Israeli forces had initially banned Palestinians from congregating in public spaces — an unpopular move during the month of Ramadan, when Muslim Palestinians often meet in places like the Damascus Gate. The ban turned the Old City of Jerusalem into a daily battleground between Palestinians and Israeli police. Videos of security forces attacking Palestinian protesters, overturning food carts and arresting young people prompted more Palestinians to join the protests.
An April 22 march led by the right-wing Israeli organization Lehava brought armed young men through Jerusalem’s Palestinian neighborhoods, shouting “Death to Arabs.” The prospect of a repeat of this violence during a Jerusalem Day march, in celebration of Israel’s 1967 conquest of the eastern part of the city, prompted further protests and police crackdowns. Hundreds of Palestinians were injured as police tried to dispel protests, and city officials were forced to cancel the event.
How Palestinian protests in Jerusalem challenge the Israeli government
My research explains how Palestinians in Jerusalem have opportunities to mobilize and directly challenge the Israeli government, unlike Palestinians in the territories. The Israeli blockade of Gaza has cut Palestinians there off from the rest of their community and the wider world. The Great March of Return protests in Gaza in 2018 and 2019, weekly demonstrations against the blockade and the displacement of Palestinian refugees from Israel, led to many Palestinian deaths and left hundreds with lifelong disabilities.
A sophisticated system of political and geographic fragmentation in the West Bank makes protest movements hard to sustain. Activists often face the double repression of Palestinian Authority forces as well as the Israeli occupation. In Jerusalem, however, the Palestinian Authority and its security forces are not allowed to operate.
Palestinians in Jerusalem also faced distinctive forms of repression. Since the 1993 Oslo accords, the Israeli government has taken active steps to deny political representation to Palestinians in the city. Palestinian Authority President Mahmoud Abbas recently postponed elections in Gaza and the West Bank, allegedly because he did not receive guarantees that Palestinians in East Jerusalem would be allowed to take part. Israel also shut down Palestinian cultural institutions in Jerusalem and cut off Palestinian neighborhoods from other parts of the city using the separation wall.
Despite these barriers, social cohesion in Jerusalem facilitated short-term mobilizations. Examples include the 2017 protests against the al-Aqsa Mosque restrictions, or the protests over the brutal murder of Mohammed Abu Khdeir, a Palestinian teenager, in 2014. People relied on word of mouth and organic strategies to launch protests — organizing around Friday prayer, for instance. Broad participation coupled with specified demands resulted in successful campaigns, garnering concessions from the Israeli authorities.

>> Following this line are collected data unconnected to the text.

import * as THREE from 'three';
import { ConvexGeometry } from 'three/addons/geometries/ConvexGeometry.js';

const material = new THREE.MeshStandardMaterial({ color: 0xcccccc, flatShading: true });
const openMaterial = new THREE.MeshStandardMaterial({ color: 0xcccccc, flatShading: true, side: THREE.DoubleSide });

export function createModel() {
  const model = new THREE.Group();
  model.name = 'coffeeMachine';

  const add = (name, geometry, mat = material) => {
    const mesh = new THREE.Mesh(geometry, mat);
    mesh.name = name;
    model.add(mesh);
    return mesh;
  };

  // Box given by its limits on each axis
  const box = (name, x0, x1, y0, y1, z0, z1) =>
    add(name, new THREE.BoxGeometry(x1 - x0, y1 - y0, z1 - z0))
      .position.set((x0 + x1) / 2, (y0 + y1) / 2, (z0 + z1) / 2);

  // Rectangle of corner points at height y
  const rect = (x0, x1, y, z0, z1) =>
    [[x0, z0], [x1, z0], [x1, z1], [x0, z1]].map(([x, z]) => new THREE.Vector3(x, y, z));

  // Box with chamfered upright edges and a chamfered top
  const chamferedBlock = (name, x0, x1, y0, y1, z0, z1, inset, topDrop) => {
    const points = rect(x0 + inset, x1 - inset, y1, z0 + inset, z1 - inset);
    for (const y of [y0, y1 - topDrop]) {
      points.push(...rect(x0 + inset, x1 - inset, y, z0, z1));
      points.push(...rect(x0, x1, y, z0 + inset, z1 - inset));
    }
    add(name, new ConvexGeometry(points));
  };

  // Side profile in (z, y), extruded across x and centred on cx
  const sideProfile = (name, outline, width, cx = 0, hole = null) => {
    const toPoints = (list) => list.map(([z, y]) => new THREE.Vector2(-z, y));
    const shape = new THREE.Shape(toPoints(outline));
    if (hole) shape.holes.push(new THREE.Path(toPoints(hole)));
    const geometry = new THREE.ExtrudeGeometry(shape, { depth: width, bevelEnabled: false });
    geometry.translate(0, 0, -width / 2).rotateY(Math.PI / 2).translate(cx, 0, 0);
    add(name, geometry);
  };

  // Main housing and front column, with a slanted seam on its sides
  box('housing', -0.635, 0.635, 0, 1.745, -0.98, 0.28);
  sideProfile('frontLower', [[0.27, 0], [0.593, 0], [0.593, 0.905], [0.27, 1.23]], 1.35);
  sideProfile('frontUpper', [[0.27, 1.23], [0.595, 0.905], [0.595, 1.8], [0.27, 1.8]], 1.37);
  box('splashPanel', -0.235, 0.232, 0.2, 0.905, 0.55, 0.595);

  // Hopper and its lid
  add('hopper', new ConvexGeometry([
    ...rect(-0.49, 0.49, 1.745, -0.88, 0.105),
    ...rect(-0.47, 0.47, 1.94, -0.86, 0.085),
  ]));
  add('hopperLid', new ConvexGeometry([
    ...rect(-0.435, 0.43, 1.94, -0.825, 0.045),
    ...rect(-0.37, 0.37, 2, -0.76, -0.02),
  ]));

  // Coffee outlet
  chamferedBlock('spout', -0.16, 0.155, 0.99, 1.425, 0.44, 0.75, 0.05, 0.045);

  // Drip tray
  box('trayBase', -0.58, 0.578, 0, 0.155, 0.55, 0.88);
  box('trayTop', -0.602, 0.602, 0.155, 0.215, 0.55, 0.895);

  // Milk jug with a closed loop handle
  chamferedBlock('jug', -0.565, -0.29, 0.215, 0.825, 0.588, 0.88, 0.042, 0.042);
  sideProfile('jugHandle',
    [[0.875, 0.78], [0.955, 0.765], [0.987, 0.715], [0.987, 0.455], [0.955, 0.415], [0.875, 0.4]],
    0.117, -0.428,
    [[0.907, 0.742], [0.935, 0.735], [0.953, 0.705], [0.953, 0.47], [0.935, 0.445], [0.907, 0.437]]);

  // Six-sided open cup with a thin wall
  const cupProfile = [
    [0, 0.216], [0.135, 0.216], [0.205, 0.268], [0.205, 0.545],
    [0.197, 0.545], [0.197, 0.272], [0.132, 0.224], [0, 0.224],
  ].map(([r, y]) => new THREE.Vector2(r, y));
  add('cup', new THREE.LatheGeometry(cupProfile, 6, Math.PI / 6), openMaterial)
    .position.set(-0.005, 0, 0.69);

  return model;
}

Palestinians in Jerusalem gained mobilization experience
Repeated mobilizations in Jerusalem have built an organizing capacity among Palestinians in the city, free of Palestinian Authority intervention and outdated strategies of the Palestinian political parties. The Sheikh Jarrah families, in fact, are uninterested in political party intervention, and their calls to action seem to transcend Palestinian political fragmentation — and reinforce the idea that their struggle was symptomatic of the existential struggle of Palestinians throughout Israel. It’s worth noting that political party leadership from both Hamas and Fatah have been completely irrelevant in the recent protests.
Many protesters involved in the Sheikh Jarrah campaign — or elsewhere, in solidarity — have been engaged in advocacy for Palestinian rights for many years. But many have not. The recent calls to action in Jerusalem have thus activated a large number of young Palestinians and helped facilitate unparalleled connections with Palestinians in communities within Israel, in cities and towns that have not seen protests for decades. It’s likely these connections will build capacity for longer-term strategies and sustained mobilization efforts.
Dana El Kurd is an assistant professor at the Doha Institute for Graduate Studies. She is author of “Polarized and Demobilized: Legacies of Authoritarianism in Palestine”(Oxford University Press, 2020). Follow her on Twitter @danaelkurd.